• [Instructions to follow]: Your task is to copy each line of the material that includes "legs".

• [Entries provided]:
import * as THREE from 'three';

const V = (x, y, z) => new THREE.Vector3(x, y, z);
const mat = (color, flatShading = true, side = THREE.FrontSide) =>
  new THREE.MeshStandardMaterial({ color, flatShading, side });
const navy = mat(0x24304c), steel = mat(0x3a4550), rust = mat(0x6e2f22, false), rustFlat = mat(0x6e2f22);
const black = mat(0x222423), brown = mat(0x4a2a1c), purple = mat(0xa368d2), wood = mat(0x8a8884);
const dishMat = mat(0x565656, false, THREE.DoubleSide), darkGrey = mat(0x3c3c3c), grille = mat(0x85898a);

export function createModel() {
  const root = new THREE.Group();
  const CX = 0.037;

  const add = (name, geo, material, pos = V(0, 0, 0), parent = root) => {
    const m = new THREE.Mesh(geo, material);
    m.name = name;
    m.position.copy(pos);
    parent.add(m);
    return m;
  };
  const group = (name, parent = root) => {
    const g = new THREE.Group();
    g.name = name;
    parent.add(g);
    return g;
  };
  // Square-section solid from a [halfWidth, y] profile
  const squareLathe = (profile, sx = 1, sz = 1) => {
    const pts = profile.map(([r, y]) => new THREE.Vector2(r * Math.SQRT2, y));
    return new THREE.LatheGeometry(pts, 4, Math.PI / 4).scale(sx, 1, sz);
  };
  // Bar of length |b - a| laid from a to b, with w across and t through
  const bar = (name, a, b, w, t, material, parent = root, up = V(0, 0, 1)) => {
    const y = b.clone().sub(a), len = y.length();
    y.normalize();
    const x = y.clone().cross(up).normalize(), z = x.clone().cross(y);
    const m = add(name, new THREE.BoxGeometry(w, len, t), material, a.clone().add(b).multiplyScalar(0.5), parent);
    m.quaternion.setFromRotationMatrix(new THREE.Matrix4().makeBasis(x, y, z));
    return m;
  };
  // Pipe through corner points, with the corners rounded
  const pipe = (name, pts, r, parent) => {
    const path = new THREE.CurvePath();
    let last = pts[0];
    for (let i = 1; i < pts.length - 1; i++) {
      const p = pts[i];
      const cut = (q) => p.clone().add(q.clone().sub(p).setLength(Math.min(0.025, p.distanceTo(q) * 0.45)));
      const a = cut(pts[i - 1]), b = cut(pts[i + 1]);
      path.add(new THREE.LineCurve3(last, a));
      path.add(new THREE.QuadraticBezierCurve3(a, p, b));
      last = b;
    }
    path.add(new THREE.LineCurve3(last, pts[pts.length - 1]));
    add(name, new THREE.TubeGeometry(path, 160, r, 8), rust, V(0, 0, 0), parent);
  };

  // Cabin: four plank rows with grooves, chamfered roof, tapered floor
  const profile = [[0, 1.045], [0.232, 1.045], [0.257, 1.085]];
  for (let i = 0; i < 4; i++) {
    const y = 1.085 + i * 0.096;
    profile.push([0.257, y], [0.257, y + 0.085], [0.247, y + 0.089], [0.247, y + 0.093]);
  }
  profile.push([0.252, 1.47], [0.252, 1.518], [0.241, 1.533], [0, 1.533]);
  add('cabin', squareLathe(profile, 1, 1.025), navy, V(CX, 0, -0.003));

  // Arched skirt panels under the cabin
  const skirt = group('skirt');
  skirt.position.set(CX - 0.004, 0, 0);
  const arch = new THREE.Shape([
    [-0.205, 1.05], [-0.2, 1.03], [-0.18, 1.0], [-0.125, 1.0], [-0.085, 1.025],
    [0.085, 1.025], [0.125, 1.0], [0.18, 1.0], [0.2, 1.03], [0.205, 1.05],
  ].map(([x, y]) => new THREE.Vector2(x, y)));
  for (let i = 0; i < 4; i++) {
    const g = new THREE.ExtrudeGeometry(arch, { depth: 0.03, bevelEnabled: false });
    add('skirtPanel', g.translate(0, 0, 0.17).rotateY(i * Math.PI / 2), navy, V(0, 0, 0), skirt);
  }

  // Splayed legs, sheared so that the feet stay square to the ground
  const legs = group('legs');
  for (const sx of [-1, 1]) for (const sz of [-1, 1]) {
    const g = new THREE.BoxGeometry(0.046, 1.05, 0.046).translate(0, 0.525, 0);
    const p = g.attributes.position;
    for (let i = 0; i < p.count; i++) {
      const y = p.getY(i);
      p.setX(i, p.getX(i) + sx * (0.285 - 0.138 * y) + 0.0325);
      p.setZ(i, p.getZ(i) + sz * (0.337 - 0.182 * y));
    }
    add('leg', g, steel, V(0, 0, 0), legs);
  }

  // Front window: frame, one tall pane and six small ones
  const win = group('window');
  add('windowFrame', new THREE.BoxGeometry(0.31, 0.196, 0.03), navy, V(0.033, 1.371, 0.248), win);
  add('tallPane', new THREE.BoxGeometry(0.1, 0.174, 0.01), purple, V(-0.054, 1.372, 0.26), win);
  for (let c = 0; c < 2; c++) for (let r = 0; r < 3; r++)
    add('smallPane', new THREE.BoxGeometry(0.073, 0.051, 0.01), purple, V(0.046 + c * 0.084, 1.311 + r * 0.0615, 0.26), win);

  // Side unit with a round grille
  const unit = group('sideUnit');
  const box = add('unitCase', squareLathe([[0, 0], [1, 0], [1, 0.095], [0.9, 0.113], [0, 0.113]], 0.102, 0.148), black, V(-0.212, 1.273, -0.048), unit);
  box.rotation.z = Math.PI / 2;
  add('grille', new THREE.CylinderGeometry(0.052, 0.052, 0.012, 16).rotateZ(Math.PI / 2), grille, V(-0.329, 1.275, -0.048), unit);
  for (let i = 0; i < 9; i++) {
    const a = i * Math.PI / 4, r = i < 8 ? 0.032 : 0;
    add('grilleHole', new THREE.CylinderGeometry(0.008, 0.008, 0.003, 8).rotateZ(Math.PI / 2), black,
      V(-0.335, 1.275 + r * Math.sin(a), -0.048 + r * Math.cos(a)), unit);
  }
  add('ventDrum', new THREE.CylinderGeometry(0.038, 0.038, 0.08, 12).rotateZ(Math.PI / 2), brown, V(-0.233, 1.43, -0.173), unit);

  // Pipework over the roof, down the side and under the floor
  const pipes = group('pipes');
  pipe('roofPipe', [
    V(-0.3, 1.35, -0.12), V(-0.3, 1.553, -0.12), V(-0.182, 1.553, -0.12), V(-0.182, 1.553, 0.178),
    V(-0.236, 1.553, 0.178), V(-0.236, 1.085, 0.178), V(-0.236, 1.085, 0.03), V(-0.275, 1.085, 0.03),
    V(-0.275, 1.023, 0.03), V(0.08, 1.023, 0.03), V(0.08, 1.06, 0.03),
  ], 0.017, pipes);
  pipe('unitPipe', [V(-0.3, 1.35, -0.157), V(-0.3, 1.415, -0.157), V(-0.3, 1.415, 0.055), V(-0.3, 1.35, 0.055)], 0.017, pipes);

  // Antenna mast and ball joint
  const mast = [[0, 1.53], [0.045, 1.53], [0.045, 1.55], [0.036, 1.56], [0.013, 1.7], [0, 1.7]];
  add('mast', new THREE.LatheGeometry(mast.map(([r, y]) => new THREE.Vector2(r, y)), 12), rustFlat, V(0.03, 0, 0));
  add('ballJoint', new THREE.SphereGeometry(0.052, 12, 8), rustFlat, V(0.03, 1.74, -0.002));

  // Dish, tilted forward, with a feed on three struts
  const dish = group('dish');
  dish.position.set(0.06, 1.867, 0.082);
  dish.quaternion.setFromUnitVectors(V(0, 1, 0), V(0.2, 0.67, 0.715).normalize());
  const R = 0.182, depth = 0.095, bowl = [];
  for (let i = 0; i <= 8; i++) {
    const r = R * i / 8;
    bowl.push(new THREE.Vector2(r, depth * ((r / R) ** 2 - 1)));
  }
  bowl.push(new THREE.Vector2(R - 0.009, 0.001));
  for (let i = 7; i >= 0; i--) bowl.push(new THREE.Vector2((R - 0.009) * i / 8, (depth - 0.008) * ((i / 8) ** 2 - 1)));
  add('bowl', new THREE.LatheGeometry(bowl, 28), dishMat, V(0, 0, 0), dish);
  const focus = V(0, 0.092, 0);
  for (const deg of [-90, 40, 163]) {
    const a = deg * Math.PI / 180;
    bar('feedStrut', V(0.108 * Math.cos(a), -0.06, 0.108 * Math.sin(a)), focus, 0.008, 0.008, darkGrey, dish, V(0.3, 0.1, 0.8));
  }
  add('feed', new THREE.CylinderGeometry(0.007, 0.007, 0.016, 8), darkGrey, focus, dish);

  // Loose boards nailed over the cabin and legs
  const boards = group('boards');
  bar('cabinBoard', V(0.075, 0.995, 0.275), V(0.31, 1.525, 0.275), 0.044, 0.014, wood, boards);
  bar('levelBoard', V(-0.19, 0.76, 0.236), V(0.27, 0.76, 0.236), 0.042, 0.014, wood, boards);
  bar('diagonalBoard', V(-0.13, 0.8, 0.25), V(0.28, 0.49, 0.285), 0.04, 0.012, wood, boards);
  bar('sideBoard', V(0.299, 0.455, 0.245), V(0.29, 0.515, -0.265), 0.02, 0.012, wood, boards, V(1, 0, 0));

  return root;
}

• [Expected output]:
  // Splayed legs, sheared so that the feet stay square to the ground
  const legs = group('legs');
    add('leg', g, steel, V(0, 0, 0), legs);
  // Loose boards nailed over the cabin and legs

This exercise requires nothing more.